VANCOUVER – Over the course of several weeks this past winter, hundreds of kilometres of ice cracked and crumbled into the ocean north of Alaska.
Scientists with NASA’s Earth Observatory, which captured the fracture using infrared imaging from a satellite, say it’s not unusual for large ice fractures to occur in the Beaufort Sea.
Although sea ice in the Arctic often appears as once giant sheet, the Earth Observatory says it’s actually “a collection of smaller pieces that constantly shift, crack, and grind against one another.”
“A fracturing event in this area is not unusual,” says the U.S. National Snow & Ice Data Center’s Walter Meier — even in winter.
But, this ice crack was more significant because of a high-pressure system that stayed over the area and kept temperatures warm.
A wind-driven ocean current, called the Beaufort Gyre, pulled the ice floes westward past Point Barrow, making the ice appear as though it was fanning out towards Alaska’s northern coast.
By March, the ice fractures spread all the way to the to Canada’s Banks Island — nearly 1,000 kilometres away from the first breaks.

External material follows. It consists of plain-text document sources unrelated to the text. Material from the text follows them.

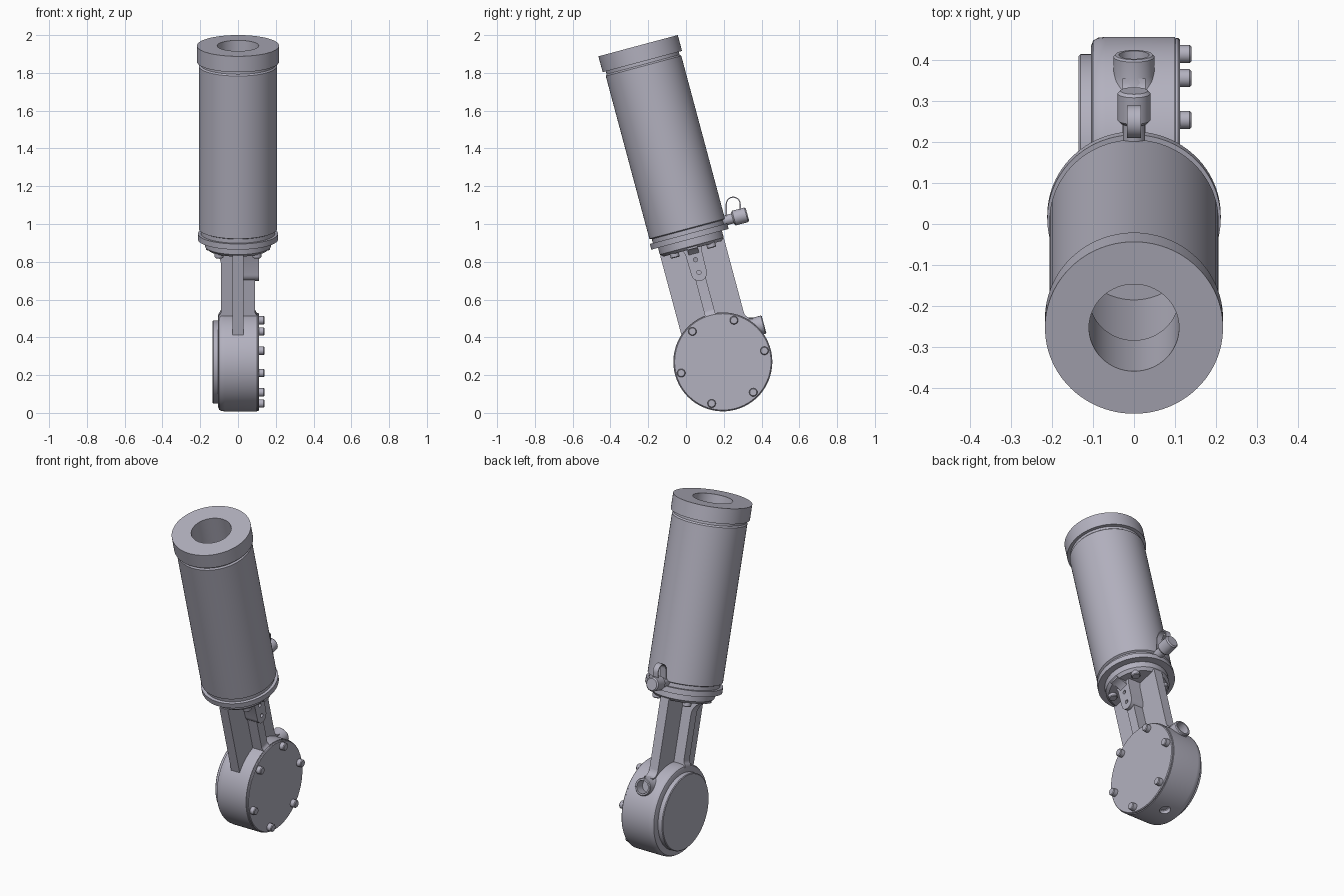
import bpy, bmesh, math
from mathutils import Matrix

cube = bpy.data.objects.get("Cube")
if cube:
    bpy.data.objects.remove(cube, do_unlink=True)

# One painted metal colour
COLOUR = (0.45, 0.44, 0.52, 1)
metal = bpy.data.materials.new("lavender_grey_metal")
metal.diffuse_color = COLOUR
metal.use_nodes = True
metal.node_tree.nodes["Principled BSDF"].inputs["Base Color"].default_value = COLOUR

# Strut frame: origin at the hub, local z along the leaning strut
FRAME = Matrix.Translation((0, 0.195, 0.27)) @ Matrix.Rotation(math.radians(15), 4, 'X')
TO_X = Matrix.Rotation(math.pi / 2, 4, 'Y')
TO_BACK = Matrix.Rotation(-math.pi / 2, 4, 'X')
parts = []


def finish(name, bm, place=Matrix()):
    bmesh.ops.remove_doubles(bm, verts=bm.verts, dist=1e-5)
    bmesh.ops.recalc_face_normals(bm, faces=bm.faces)
    bm.transform(FRAME @ place)
    mesh = bpy.data.meshes.new(name)
    bm.to_mesh(mesh)
    bm.free()
    mesh.materials.append(metal)
    obj = bpy.data.objects.new(name, mesh)
    bpy.context.collection.objects.link(obj)
    parts.append(obj)
    return obj


def lathe(name, profile, place=Matrix(), steps=64):
    """Spin (radius, height) points around local z."""
    bm = bmesh.new()
    verts = [bm.verts.new((r, 0, z)) for r, z in profile]
    edges = [bm.edges.new(pair) for pair in zip(verts, verts[1:])]
    bmesh.ops.spin(bm, geom=verts + edges, cent=(0, 0, 0), axis=(0, 0, 1),
                   angle=2 * math.pi, steps=steps, use_merge=True)
    return finish(name, bm, place)


def rod(name, radius, low, high, place=Matrix(), steps=32, chamfer=0.004):
    c = chamfer
    return lathe(name, [(0, low), (radius - c, low), (radius, low + c),
                        (radius, high - c), (radius - c, high), (0, high)], place, steps)


def slab(name, outline, depth, place=Matrix()):
    """Extrude an outline lying in local xy by depth, centred on z = 0."""
    bm = bmesh.new()
    face = bm.faces.new([bm.verts.new((x, y, -depth / 2)) for x, y in outline])
    out = bmesh.ops.extrude_face_region(bm, geom=[face])
    bmesh.ops.translate(bm, vec=(0, 0, depth),
                        verts=[v for v in out["geom"] if isinstance(v, bmesh.types.BMVert)])
    return finish(name, bm, place)


def cut(target, cutter):
    mod = target.modifiers.new("cut", 'BOOLEAN')
    mod.operation = 'DIFFERENCE'
    mod.solver = 'EXACT'
    mod.object = cutter
    bpy.context.view_layer.objects.active = target
    bpy.ops.object.modifier_apply(modifier=mod.name)
    parts.remove(cutter)
    bpy.data.objects.remove(cutter, do_unlink=True)


def arc(cx, cy, radius, start, end, count=10):
    return [(cx + radius * math.cos(math.radians(start + (end - start) * i / count)),
             cy + radius * math.sin(math.radians(start + (end - start) * i / count)))
            for i in range(count + 1)]


# Main tube with collar, grooves, flange and hollow bore
lathe("main_tube", [
    (0, 0.62), (0.16, 0.62), (0.175, 0.635), (0.175, 0.672), (0.212, 0.672),
    (0.212, 0.703), (0.195, 0.703), (0.195, 0.725), (0.207, 0.73), (0.207, 1.622),
    (0.2, 1.63), (0.2, 1.646), (0.2175, 1.646), (0.2175, 1.733), (0.11, 1.733),
    (0.11, 1.44), (0.15, 1.44), (0.15, 0.91), (0, 0.91)], steps=96)

# Hub housing, drilled at the bottom and behind
housing = lathe("hub_housing", [
    (0, -0.105), (0.24, -0.105), (0.253, -0.1), (0.26, -0.088), (0.262, -0.07),
    (0.262, 0.1), (0, 0.1)], TO_X, 96)
cut(housing, rod("drain_cutter", 0.03, -0.3, -0.235))
cut(housing, rod("port_cutter", 0.037, 0.2, 0.3, Matrix.Translation((0, 0, 0.135)) @ TO_BACK))

# Hub end covers and cover bolts
rod("hub_cover", 0.259, 0.098, 0.112, TO_X, 96)
rod("hub_boss", 0.22, -0.135, -0.1, TO_X, 96)
for i in range(6):
    a = math.radians(60 * i)
    spot = Matrix.Translation((0, 0.228 * math.cos(a), 0.228 * math.sin(a)))
    rod("cover_bolt", 0.022, 0.105, 0.14, spot @ TO_X, 24)

# Rear port boss with open mouth and flared root
lathe("rear_port", [
    (0.066, 0.17), (0.056, 0.19), (0.05, 0.215), (0.05, 0.257), (0.046, 0.262),
    (0.037, 0.262), (0.037, 0.205), (0, 0.205), (0, 0.17), (0.066, 0.17)],
    Matrix.Translation((0, 0, 0.135)) @ TO_BACK, 40)

# Cross-section arm: broad web plus a side rib that flares at both ends
half = ([(0.105, 0.2), (0.105, 0.25)] + arc(0.12, 0.285, 0.03, 230, 180, 5)
        + [(0.09, 0.5)] + arc(0.17, 0.54, 0.08, 180, 90, 8) + [(0.17, 0.63)])
rib_outline = half + [(-x, z) for x, z in reversed(half)]
STAND = Matrix.Rotation(math.pi / 2, 4, 'X')
slab("arm_rib", rib_outline, 0.056, STAND)

web_half = [(0.175, 0.1), (0.175, 0.63)]
WEB = Matrix.Rotation(math.pi / 2, 4, 'Z') @ STAND
slab("arm_web", web_half + [(-y, z) for y, z in reversed(web_half)], 0.056, WEB)
# Fillet where the rear web edge meets the housing
slab("web_fillet", [(0.17, 0.15), (0.21, 0.17)] + arc(0.215, 0.224, 0.04, 270, 180, 6)
     + [(0.17, 0.25)], 0.056, WEB)

# Side bracket with two holes
bracket = slab("side_bracket", arc(0, 0.487, 0.042, 180, 360, 16)
               + [(0.045, 0.6), (0.055, 0.625), (-0.055, 0.625), (-0.045, 0.6)], 0.085,
               Matrix.Translation((0.0675, 0, 0)) @ WEB)
for t in (0.49, 0.56):
    cut(bracket, rod("hole_cutter", 0.011, 0.08, 0.2, Matrix.Translation((0, 0, t)) @ TO_X, 20, 0.001))

# Screws under the collar
for sx in (-1, 1):
    for sy in (-1, 1):
        rod("collar_screw", 0.024, 0.598, 0.63, Matrix.Translation((sx * 0.1, sy * 0.1, 0)), 20)

# Filler valve with knurled cap
VALVE = Matrix.Translation((0, 0, 0.72)) @ TO_BACK
rod("valve_stem", 0.027, 0.18, 0.26, VALVE)
rod("valve_cap", 0.04, 0.247, 0.328, VALVE, 32, 0.007)

# Thin strap looped over the valve, standing upright
outer = [(0.29, 1.03)] + arc(0.25, 1.105, 0.04, 0, 180, 16) + [(0.21, 1.03)]
inner = [(0.216, 1.03)] + arc(0.25, 1.105, 0.034, 180, 0, 16) + [(0.284, 1.03)]
slab("valve_strap", outer + inner, 0.034, FRAME.inverted() @ WEB)

# Smooth round surfaces, keep hard edges
bpy.ops.object.select_all(action='DESELECT')
for obj in parts:
    obj.select_set(True)
bpy.context.view_layer.objects.active = parts[0]
bpy.ops.object.shade_smooth_by_angle(angle=math.radians(30))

NASA said on Wednesday Arctic Ocean ice was at its lowest level on record last summer, and, on Feb. 28, the maximum winter ice cover reached the fifth lowest in 35 years.